Tylor Dory Trio – Unsought Salvation
December 21, 2019
Released just before the end of 2019, Unsought Salvation is Tylor Dory Trio‘s first full length album, and it does not disappoint. Ten hearty prog offerings that take you on an introspective journey both sonically and thematically. Unsought Salvation is a well balanced mix of hard and soft riffs with engaging melodies exacted by both guitar and voice with flawless execution.
***This is an album that required a number of listens in the hopes of absorbing as much as possible. It is a well written, dense musical offering that, for me, represents a lot of the reasons why I listen to music.***
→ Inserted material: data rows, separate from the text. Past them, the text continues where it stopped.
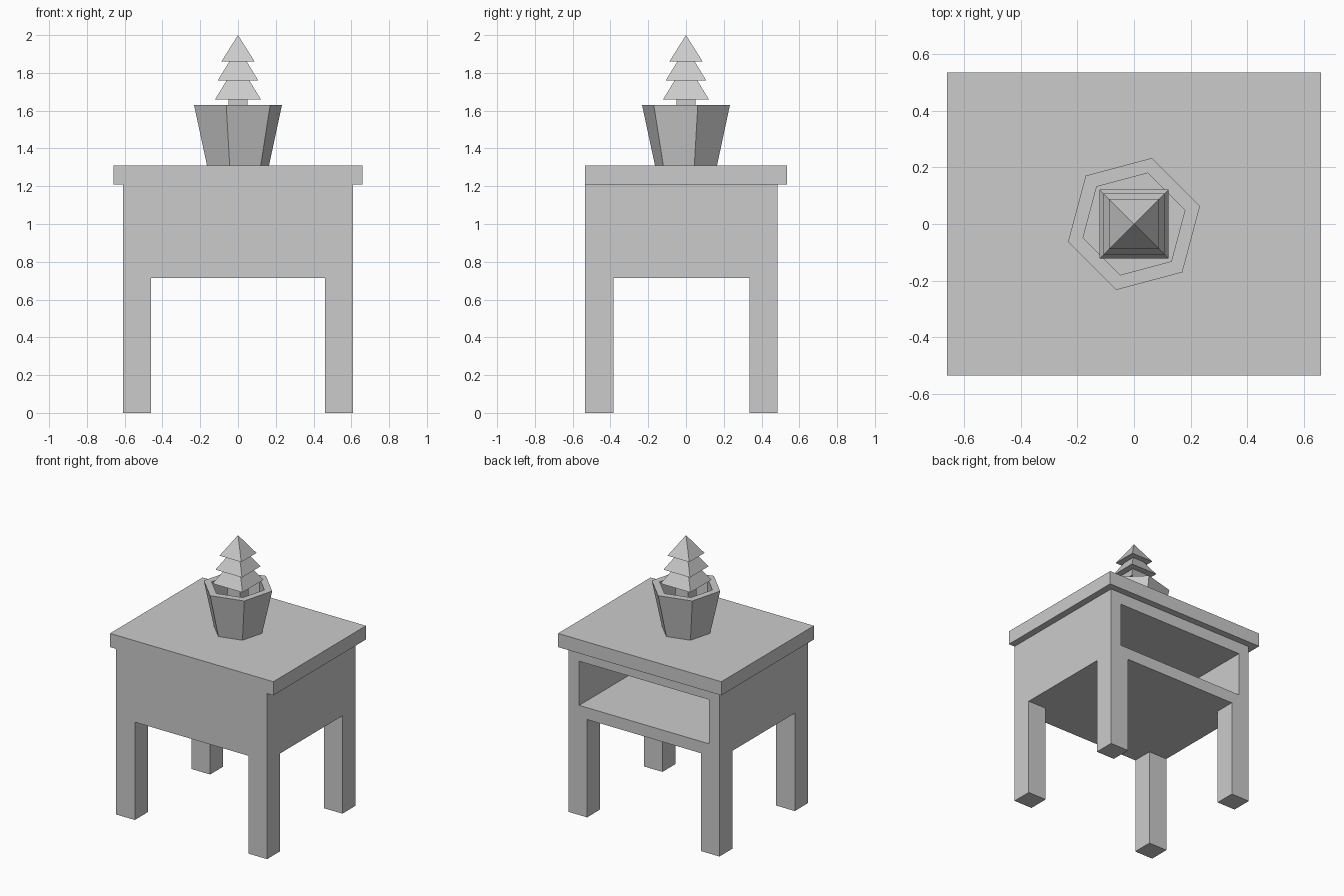
import bpy, bmesh
from math import cos, sin, pi, radians, sqrt

if "Cube" in bpy.data.objects:
    bpy.data.objects.remove(bpy.data.objects["Cube"])


def finish(name, bm):
    bmesh.ops.recalc_face_normals(bm, faces=bm.faces)
    mesh = bpy.data.meshes.new(name)
    bm.to_mesh(mesh)
    bm.free()
    obj = bpy.data.objects.new(name, mesh)
    bpy.context.collection.objects.link(obj)
    return obj


def box_bm(x0, x1, y0, y1, z0, z1):
    bm = bmesh.new()
    bmesh.ops.create_cube(bm, size=1)
    for v in bm.verts:
        v.co.x = x1 if v.co.x > 0 else x0
        v.co.y = y1 if v.co.y > 0 else y0
        v.co.z = z1 if v.co.z > 0 else z0
    return bm


def lathe(name, profile, sides, angle):
    """Stack of regular polygons given as (radius, z), capped at both ends."""
    bm = bmesh.new()
    rings = []
    for r, z in profile:
        if r == 0:
            rings.append([bm.verts.new((0, 0, z))])
        else:
            rings.append([bm.verts.new((r * cos(angle + 2 * pi * i / sides),
                                        r * sin(angle + 2 * pi * i / sides), z))
                          for i in range(sides)])
    for a, b in zip(rings, rings[1:]):
        for i in range(sides):
            j = (i + 1) % sides
            bm.faces.new((a[i], a[j], b[0]) if len(b) == 1 else (a[i], a[j], b[j], b[i]))
    for ring in (rings[0], rings[-1]):
        if len(ring) > 1:
            bm.faces.new(ring)
    return finish(name, bm)


# Table top, flush with the body at the front and overhanging elsewhere
finish("table_top", box_bm(-0.66, 0.66, -0.535, 0.535, 1.21, 1.31))

# Body with a recessed shelf opening in the back face
bm = box_bm(-0.61, 0.61, -0.535, 0.485, 0.715, 1.21)
bm.normal_update()
back = max(bm.faces, key=lambda f: f.calc_center_median().y)
bmesh.ops.inset_region(bm, faces=[back], thickness=0.122)
hole = bmesh.ops.extrude_discrete_faces(bm, faces=[back])["faces"][0]
for v in hole.verts:
    v.co.y = -0.41
finish("body", bm)

# Four square legs
for side, x in (("left", -0.61), ("right", 0.46)):
    for end, y in (("front", -0.535), ("back", 0.335)):
        finish(f"{end}_{side}_leg", box_bm(x, x + 0.15, y, y + 0.15, 0, 0.715))

# Six-sided flower pot, hollow with straight inner walls
lathe("pot", [(0.17, 1.31), (0.241, 1.63), (0.186, 1.63), (0.186, 1.45)], 6, radians(15))

# Little tree: square trunk and three pyramid tiers
finish("trunk", box_bm(-0.05, 0.05, -0.05, 0.05, 1.45, 1.66))
tiers = [(0.121, 0.06, 1.66, 1.76), (0.107, 0.046, 1.76, 1.86), (0.088, 0, 1.86, 2.0)]
for n, (low, high, z0, z1) in enumerate(tiers, 1):
    lathe(f"tree_tier_{n}", [(low * sqrt(2), z0), (high * sqrt(2), z1)], 4, radians(45))
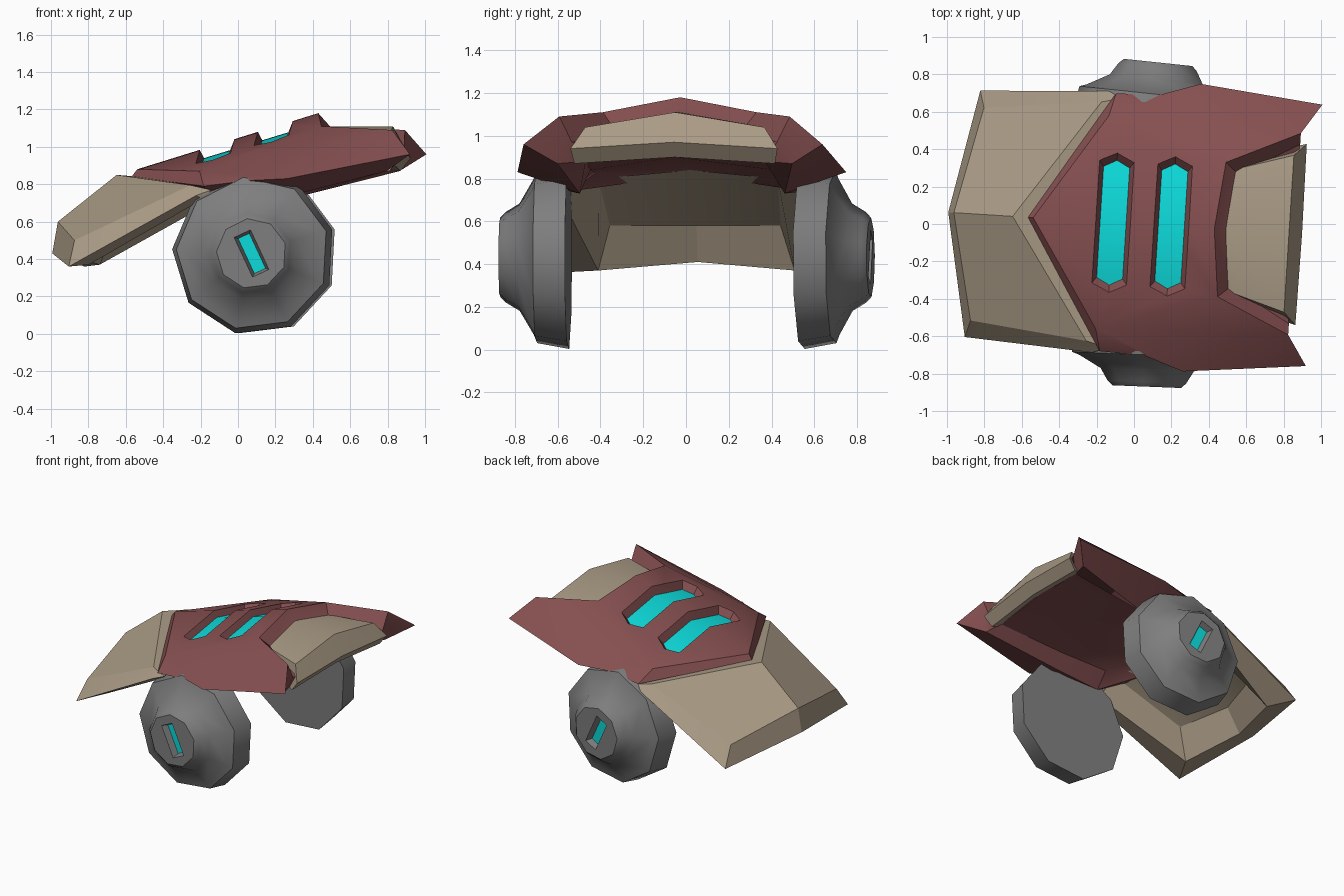
import bpy, bmesh, math
from mathutils import Vector, Matrix

if "Cube" in bpy.data.objects:
    bpy.data.objects.remove(bpy.data.objects["Cube"])

YAW = -0.063  # the whole craft is turned slightly about z


def material(name, rgb):
    m = bpy.data.materials.new(name)
    m.diffuse_color = (*rgb, 1)
    m.use_nodes = True
    m.node_tree.nodes["Principled BSDF"].inputs["Base Color"].default_value = m.diffuse_color
    return m


RED = material("dull_red", (0.235, 0.078, 0.080))
TAN = material("tan", (0.40, 0.325, 0.235))
GREY = material("grey", (0.21, 0.21, 0.21))
CYAN = material("cyan_glow", (0.004, 0.70, 0.70))


def make(name, verts, faces, mat):
    bm = bmesh.new()
    vs = [bm.verts.new(v) for v in verts]
    for f in faces:
        bm.faces.new([vs[i] for i in f])
    bmesh.ops.recalc_face_normals(bm, faces=bm.faces)
    me = bpy.data.meshes.new(name)
    bm.to_mesh(me)
    bm.free()
    me.materials.append(mat)
    ob = bpy.data.objects.new(name, me)
    bpy.context.collection.objects.link(ob)
    return ob


def apply(ob, mod):
    bpy.context.view_layer.objects.active = ob
    bpy.ops.object.modifier_apply(modifier=mod.name)


def cut(ob, cutter):
    m = ob.modifiers.new("cut", 'BOOLEAN')
    m.operation = 'DIFFERENCE'
    m.solver = 'EXACT'
    m.object = cutter
    bpy.context.view_layer.update()
    apply(ob, m)
    bpy.data.objects.remove(cutter)


def half_shell(name, pts, faces, mat):
    """Named points on the +y half, mirrored across the centre line."""
    keys = list(pts)
    ob = make(name, pts.values(), [[keys.index(k) for k in f.split()] for f in faces], mat)
    m = ob.modifiers.new("mirror", 'MIRROR')
    m.use_axis = (False, True, False)
    m.merge_threshold = 0.0005
    apply(ob, m)
    bm = bmesh.new()
    bm.from_mesh(ob.data)
    bmesh.ops.recalc_face_normals(bm, faces=bm.faces)
    bm.to_mesh(ob.data)
    bm.free()
    ob.rotation_euler.z = YAW
    return ob


# red armoured upper shell with two rear wings
upper = half_shell("upper_shell", {
    "t0": (-.54, 0, .88), "t1": (-.17, .57, .87), "t2": (.86, .54, 1.09),
    "t3": (.47, .36, 1.11), "t4": (.43, 0, 1.18),
    "s0": (-.57, 0, .84), "s1": (-.14, .69, .79), "s2": (.10, .70, .82),
    "s3": (.31, .77, .83), "s4": (.965, .70, .96),
    "n0": (.54, .30, 1.03), "r2": (.51, 0, 1.09), "a2": (.86, .48, .97),
    "b0": (-.45, 0, .82), "b1": (-.10, .55, .74), "b2": (.28, .48, .73), "b3": (.83, .55, .87),
    "u0": (-.33, 0, .84), "u1": (-.08, .43, .825), "u2": (.28, .43, .84),
    "u3": (.80, .42, .88), "u4": (.80, 0, .90),
}, ["t0 t1 t3 t4", "t1 t2 t3", "t0 s0 s1 t1", "t1 s1 s2 s3", "t1 s3 t2", "t2 s3 s4",
    "t4 t3 n0 r2", "t3 t2 a2 n0", "t2 s4 b3 a2",
    "s0 b0 b1 s1", "s1 b1 b2 s2", "s2 b2 s3", "s3 b2 b3 s4",
    "b0 u0 u1 b1", "b1 u1 u2 b2", "b2 u2 u3 b3", "b3 u3 a2",
    "u0 u1 u2", "u0 u2 u4", "u2 u3 u4", "r2 n0 a2 u3 u4"], RED)

# tan sloping front visor with a thick lip
visor = half_shell("front_visor", {
    "k0": (-.53, 0, .84), "k1": (-.10, .67, .77),
    "t0": (-.65, 0, .85), "t1": (-.215, .64, .795),
    "m0": (-.965, 0, .60), "m1": (-.84, .57, .50),
    "o0": (-.995, 0, .43), "o1": (-.865, .66, .36), "o2": (-.18, .70, .74),
    "p0": (-.88, 0, .41), "p1": (-.77, .46, .37), "p2": (-.15, .60, .72),
    "i0": (-.78, 0, .58), "i1": (-.68, .40, .58), "i2": (-.15, .42, .80),
    "z0": (-.33, 0, .84),
}, ["k0 k1 t1 t0", "t0 t1 m1 m0", "m0 m1 o1 o0", "t1 o2 o1 m1", "k1 o2 t1",
    "o0 o1 p1 p0", "o1 o2 p2 p1", "p0 p1 i1 i0", "p1 p2 i2 i1", "i0 i1 i2 z0",
    "z0 i2 k1 k0", "i2 p2 o2 k1"], TAN)

# tan deck between the wings
deck = half_shell("rear_deck", {
    "q0": (.46, 0, 1.11), "q1": (.50, .32, 1.045), "q2": (.83, .42, 1.04), "q3": (.83, 0, 1.11),
    "o0": (.90, 0, .97), "o1": (.895, .485, .94),
    "e0": (.84, 0, .90), "e1": (.84, .47, .87),
    "d0": (.50, 0, .95), "d1": (.50, .32, .93),
}, ["q0 q1 q2 q3", "q3 q2 o1 o0", "o0 o1 e1 e0", "e0 e1 d1 d0", "d0 d1 q1 q0",
    "q1 d1 e1 q2", "q2 e1 o1"], TAN)


# slots across the ridge, with glowing floors
def roof(u, v):
    return .88 + .306 * (u + .54) - .22 * abs(v)


def slot_ring(u, w, v1, v2, dz):
    xy = [(u - w, -v1), (u, -v2), (u + w, -v1), (u + w, 0),
          (u + w, v1), (u, v2), (u - w, v1), (u - w, 0)]
    return [(x, y, roof(x, y) + dz) for x, y in xy]


def slot_solid(name, low, high, mat):
    # each end is split along the ridge
    ends = [(0, 1, 2), (0, 2, 3, 7), (7, 3, 4, 6), (6, 4, 5)]
    faces = [(i, (i + 1) % 8, (i + 1) % 8 + 8, i + 8) for i in range(8)]
    faces += ends + [tuple(i + 8 for i in f) for f in ends]
    ob = make(name, low + high, faces, mat)
    ob.rotation_euler.z = YAW
    return ob


shells, wheels = [upper, visor, deck], []
for n, u in enumerate((-.112, .20)):
    cutter = slot_solid("slot_cutter", slot_ring(u, .068, .295, .332, -.054),
                        slot_ring(u, .106, .345, .395, .03), RED)
    cut(upper, cutter)
    shells.append(slot_solid(f"slot_light_{n + 1}", slot_ring(u, .070, .297, .334, -.057),
                             slot_ring(u, .070, .297, .334, -.050), CYAN))

# nine-sided wheel: (distance from inner face, radius)
SIDES = 9
PROFILE = [(0, .438), (.15, .41), (.165, .37), (.23, .255), (.295, .215), (.32, .188)]


def wheel_mesh(name, side):
    verts = []
    for d, r in PROFILE:
        for k in range(SIDES):
            a = math.radians(17 + 40 * k)
            verts.append((r * math.cos(a), side * d, r * math.sin(a)))
    faces = [(j * SIDES + k, j * SIDES + (k + 1) % SIDES,
              (j + 1) * SIDES + (k + 1) % SIDES, (j + 1) * SIDES + k)
             for j in range(len(PROFILE) - 1) for k in range(SIDES)]
    last = SIDES * (len(PROFILE) - 1)
    faces += [tuple(range(SIDES)), tuple(range(last, last + SIDES))]
    return make(name, verts, faces, GREY)


# tapered slit in the hub, its top leaning towards the front of the craft
def slit(name, side, near, far, mat):
    turn = Matrix.Rotation(math.radians(-25), 3, 'Y')
    pts = []
    for d, long, wide in (near, far):
        for sx, sz in ((-1, -1), (1, -1), (1, 1), (-1, 1)):
            p = turn @ Vector((sx * wide / 2, 0, sz * long / 2))
            pts.append((p.x, side * d, p.z))
    f = [(0, 1, 2, 3), (4, 5, 6, 7)] + [(i, (i + 1) % 4, (i + 1) % 4 + 4, i + 4) for i in range(4)]
    return make(name, pts, f, mat)


# the two wheels toe in slightly, so each has its own turn
for label, side, x, y, yaw in (("right", -1, .085, -.55, -.04), ("left", 1, .10, .545, -.105)):
    wheel = wheel_mesh(f"{label}_wheel", side)
    cut(wheel, slit("slit_cutter", side, (.27, .205, .065), (.34, .245, .11), GREY))
    light = slit(f"{label}_hub_light", side, (.268, .206, .066), (.276, .206, .066), CYAN)
    for ob in (wheel, light):
        ob.location = (x, y, .43)
        ob.rotation_euler.z = yaw
    wheels.append(wheel)


# soft shading over shallow folds, hard edges kept
def soften(obs, degrees):
    bpy.ops.object.select_all(action='DESELECT')
    for ob in obs:
        ob.select_set(True)
    bpy.context.view_layer.objects.active = obs[0]
    bpy.ops.object.shade_smooth_by_angle(angle=math.radians(degrees))


soften(shells, 26)
soften(wheels, 42)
Hailing from Edmonton, Alberta, Canada, Tylor Dory Trio are a prog powerhouse with huge sonic landscapes. The music maintains a great balance between the technical and the melodic. The dynamics they present are diverse but still fluid, leaving you, well me for sure, a satisfied listener of some well written songs. As for the band’s performance, Slava Fedossenko (Bass, backing vocals), Jonathan Webster (Drums, backing vocals) and Tylor Dory (Guitars, vocals) all deliver a flawless and engaging performance on this album.
The overarching theme of the album focuses on a part of the human condition of searching and seeking. Searching for answers, seeking comfort, approval, or validation from the sources that confirm, deep down, what you really want to believe. Sources that pray on your vulnerability and your potential susceptibility to be convinced and led. (I think I got that right)
I recently spoke to Tylor and he told me that almost half of the album is comprised of songs that were written many years ago. In 2015 the band released their second ep, Carried Away, which blew my mind. Epic song lengths, so many transitions and new parts in each song, mellow, melodic, hard and heavy, it was everything I wanted in a new band. Well, new to me anyway. So when I learned that they were going to work on a full length, it became one of my most anticipated albums, even more than Tool. Yes, I said it! Some of the tunes are from that era, and some even older. Regardless of their actual creation date, they feel fresh and solid.
The album kicks off with “The Righteous and the Rest,” a mellow opening with a spoken word clip from author Sam Harris which begins the theme of the album. The song then kicks into a wicked heavy riff and lead followed by a…. shit, there are so many parts just in the intro it feels like an overture for the album. Seamless changes. This song is a great example of the hard/soft dynamics the Trio does so well. There is enough repetition in the structure to create the comforting feel of the familiar; a concept that seems so prevalent in mass music appreciation. Yet, there is enough change and progression in it so that you avoid any level of boredom from the repetition. Very well balanced.
But wait..there’s more!
From there we flow straight into the driving main riff of “Comatose.” The verses of this tune have some nice tom work underneath some of the most melodic vocals featured on the album. Tylor Dory Trio is not afraid to spend time on the softer, more melodic portions their music. This song, which almost felt like it was a ballad, moves into fast double kick, a near black metal guitar lick with guttural growling. To make such a drastic transition and it not feel too abrupt or out of place is an amazing musical achievement. Not every band who attempts that can make it so smooth.
The first single from the album, “East of Eden” was released in November along with a montage video showing some of the band’s experiences recording in Norway. The bass, drums and guitars for Unsought Salvation were recorded by Christer Cederberg at Cederberg Studios in Kristiansand, Norway, and all sound amazing. Dory’s vocals and the final mastering all combine into a really great sounding album.